EL PASO, TEXAS – It might be this way for a while, especially on the road. Ugly. Forgettable. Rhythmless.
It might be all messy and chaotic and without any sense of flow for long stretches.
But if there is a truth in sports all teams embrace, it’s that learning lessons off a win is far better than doing so off a loss.
UNLV’s basketball team will accept such and move on, having survived a last-second 3-point attempt to beat Texas-El Paso 62-60 on Monday evening, departing the Don Haskins Center with a seventh straight victory and yet certainly not one about which to brag.
"Learning those lessons and still not losing a game against a good team is a credit to our guys and the progress they’re making," UNLV coach Dave Rice said.
First things first. UTEP is not a good team. It might be tomorrow or a week or a month from now, but not against the Rebels. It has a very good coach in Tim Floyd. It’s not a good team today. It might beat Oregon here on Wednesday. It might get blown out.
It wasn’t good Monday, shooting 40 percent at home and turning the ball over 14 times.
The Miners wore uniforms that honored the school’s 1966 national championship squad of Texas Western, and there were several possessions where you would have thought UTEP players thought that meant they were supposed to play like it was 46 years ago.
It’s the UTEP way to grind, to be deliberate offensively and show more defenses than the Haskins Center has orange seats. (There are 12,222, for those interested.)
It’s the UTEP way to force you into ugly.
UNLV obliged defensively the final 17 minutes or so, allowing a 15-point lead to shrink to two when Konner Tucker took that 3 as time expired. It was a game that resembled a car in need of a tuneup. Lots of misfires. Lots of starting and stopping. Weird noises coming from the engine. Not much post defense to speak of from either side.
It happens when your rotation gets as muddled as UNLV’s now is. The Rebels played 10 bodies Monday, and among them was Khem Birch, the transfer center from Pittsburgh making his season debut. He played 14 minutes, showed some good, some bad, some rust.
"It’s different when all you have done is practice and now you’re back in a game," UNLV senior Anthony Marshall said. "You get tired a lot faster than you might think. New guys are coming in and out of the lineup now. It’s a luxury to add new pieces, but it does mess with the rotation. But you have to grind out every road game. It’s going to be even tougher in the Mountain West Conference."
Rice is also trying to now find time for point guard Daquan Cook (who played just one minute here) while dealing with the loss of injured forward Mike Moser for the next several weeks.
It might be this way for a while.

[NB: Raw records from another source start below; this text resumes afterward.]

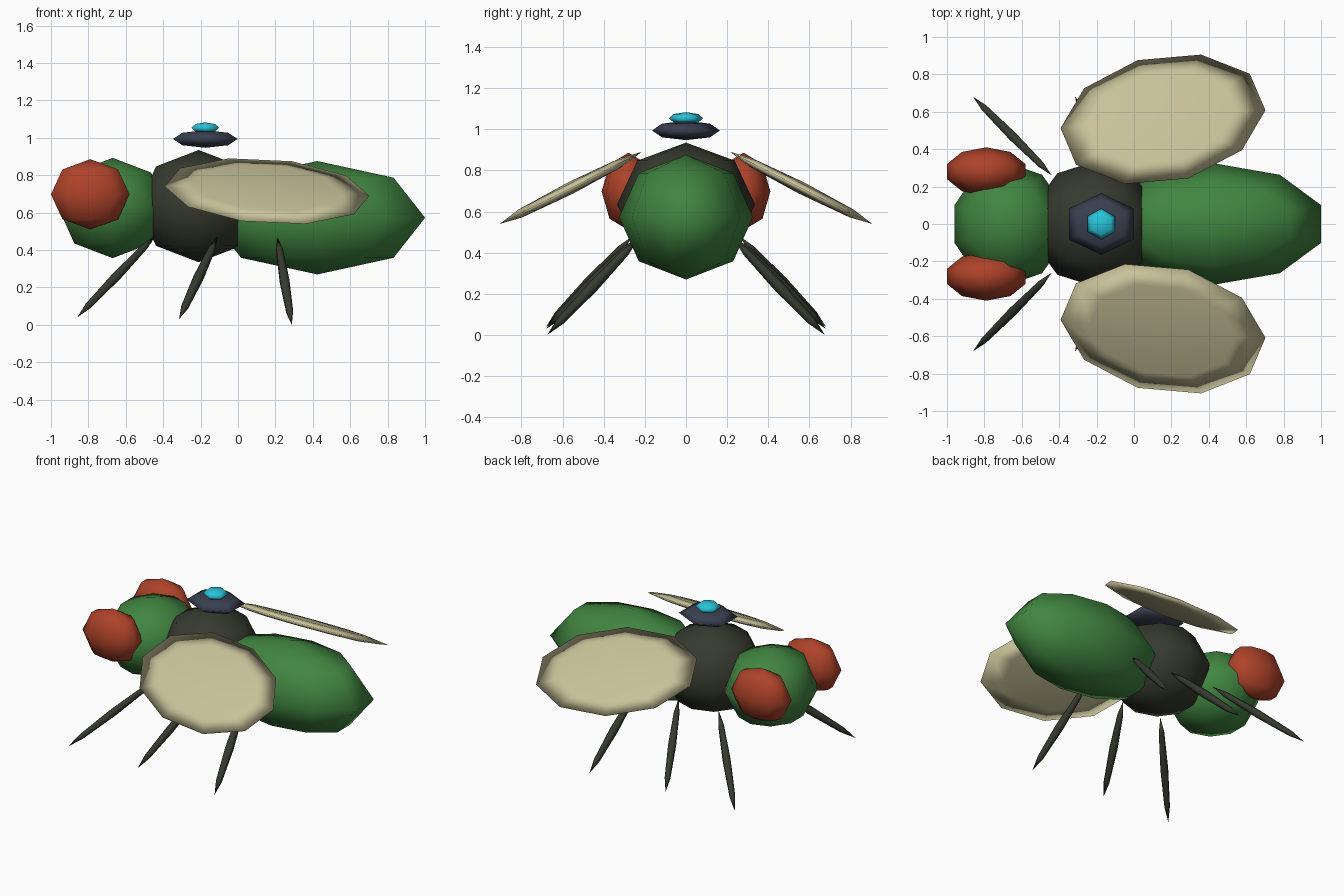
import bpy, bmesh
from mathutils import Matrix, Vector

if "Cube" in bpy.data.objects:
    bpy.data.objects.remove(bpy.data.objects["Cube"])


def material(name, rgb):
    m = bpy.data.materials.new(name)
    m.diffuse_color = (*rgb, 1.0)
    m.use_nodes = True
    m.node_tree.nodes["Principled BSDF"].inputs["Base Color"].default_value = m.diffuse_color
    return m


GREEN = material("leaf_green", (0.052, 0.235, 0.052))
DARK = material("dark_olive", (0.037, 0.042, 0.027))
RED = material("brick_red", (0.42, 0.055, 0.022))
CREAM = material("wing_cream", (0.58, 0.54, 0.32))
NAVY = material("slate_navy", (0.042, 0.05, 0.08))
CYAN = material("bright_cyan", (0.018, 0.56, 0.70))


def ellipsoid(name, mat, centre, x, y, z, segments=10, mirrored=False):
    """Low-poly sphere stretched along three axis vectors, optionally paired across y = 0."""
    m = Matrix((x, y, z)).transposed().to_4x4()
    m.translation = Vector(centre)
    bm = bmesh.new()
    bmesh.ops.create_uvsphere(bm, u_segments=segments, v_segments=4, radius=1.0)
    bm.transform(m)
    bmesh.ops.recalc_face_normals(bm, faces=bm.faces)
    for f in bm.faces:
        f.smooth = True
    me = bpy.data.meshes.new(name)
    bm.to_mesh(me)
    bm.free()
    me.materials.append(mat)
    ob = bpy.data.objects.new(name, me)
    bpy.context.collection.objects.link(ob)
    if mirrored:
        mod = ob.modifiers.new("pair", 'MIRROR')
        mod.use_axis = (False, True, False)
        mod.use_mirror_merge = False
    return ob


def upright(name, mat, centre, size, **kw):
    sx, sy, sz = size
    return ellipsoid(name, mat, centre, (sx, 0, 0), (0, sy, 0), (0, 0, sz), **kw)


# Body segments
upright("head", GREEN, (-0.67, 0, 0.625), (0.305, 0.325, 0.268))
upright("thorax", DARK, (-0.21, 0, 0.635), (0.34, 0.335, 0.30))
upright("abdomen", GREEN, (0.424, 0, 0.573), (0.606, 0.325, 0.303))

# Bulging eyes
upright("eyes", RED, (-0.79, 0.28, 0.698), (0.221, 0.13, 0.188), mirrored=True)

# Drooping wings
wing_x = Vector((0.532, 0.153, -0.078))
wing_y = Vector((-0.135, 0.316, -0.16))
wing_z = wing_x.cross(wing_y).normalized() * 0.03
ellipsoid("wings", CREAM, (0.155, 0.56, 0.715), wing_x, wing_y, wing_z, mirrored=True)

# Spindle legs from hip to foot
legs = {
    "front_legs": ((-0.44, 0.26, 0.48), (-0.86, 0.68, 0.04)),
    "middle_legs": ((-0.11, 0.24, 0.47), (-0.315, 0.68, 0.03)),
    "rear_legs": ((0.21, 0.23, 0.47), (0.288, 0.675, 0.0)),
}
for name, (hip, foot) in legs.items():
    hip, foot = Vector(hip), Vector(foot)
    axis = (foot - hip) / 2
    rot = axis.to_track_quat('Z', 'Y')
    ellipsoid(name, DARK, (hip + foot) / 2, rot @ Vector((0.028, 0, 0)),
              rot @ Vector((0, 0.028, 0)), axis, segments=6, mirrored=True)

# Hovering disc with a glowing cap
upright("disc", NAVY, (-0.175, 0, 0.994), (0.2, 0.165, 0.047), segments=6)
upright("disc_cap", CYAN, (-0.175, 0, 1.053), (0.085, 0.083, 0.03), segments=6)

It’s not important for UNLV to be great today or have the rotation finalized or for Rice to know how each player will react under stress. It’s important to improve daily and work toward being a cohesive team once Mountain West play begins.
The Rebels are like a lot of good teams in that they struggle running away from people once building a double-digit lead. Elite teams can. Good ones have a tougher time burying opponents not named La Verne and Shirley.
For now, the starting lineup of Marshall, Bryce Dejean-Jones, Katin Reinhardt, Anthony Bennett and Quintrell Thomas will remain intact.
After that, depending on the opponent, the matchup, the situation at hand, Rice will look to his bench, substitute and hope things don’t get all messy and chaotic.
"It’s a difficult thing to find the right combinations with the way we have added and subtracted guys the last two to three weeks," Rice said. "That’s inevitable with adding a midyear guy (in Birch) and having (Moser) hurt, but our guys have done a great job accepting their roles and playing through things. We will continue to get better with our (rotation) as guys continue to improve. We’ll be much better with it.
"We have to do a better job of keeping our composure when challenged on the road. We lost our focus. Proud of the win, but we need to get better."
The Rebels are now 3-0 in road games, with each bringing its own set of lessons. It’s true: Better to learn them in victory than defeat.
Las Vegas Review-Journal sports columnist Ed Graney can be reached at firstname.lastname@example.org or 702-383-4618. He can be heard from 11 a.m. to 2 p.m. Monday through Friday on "Gridlock," ESPN 1100 and 98.9 FM. Follow him on Twitter: @edgraney.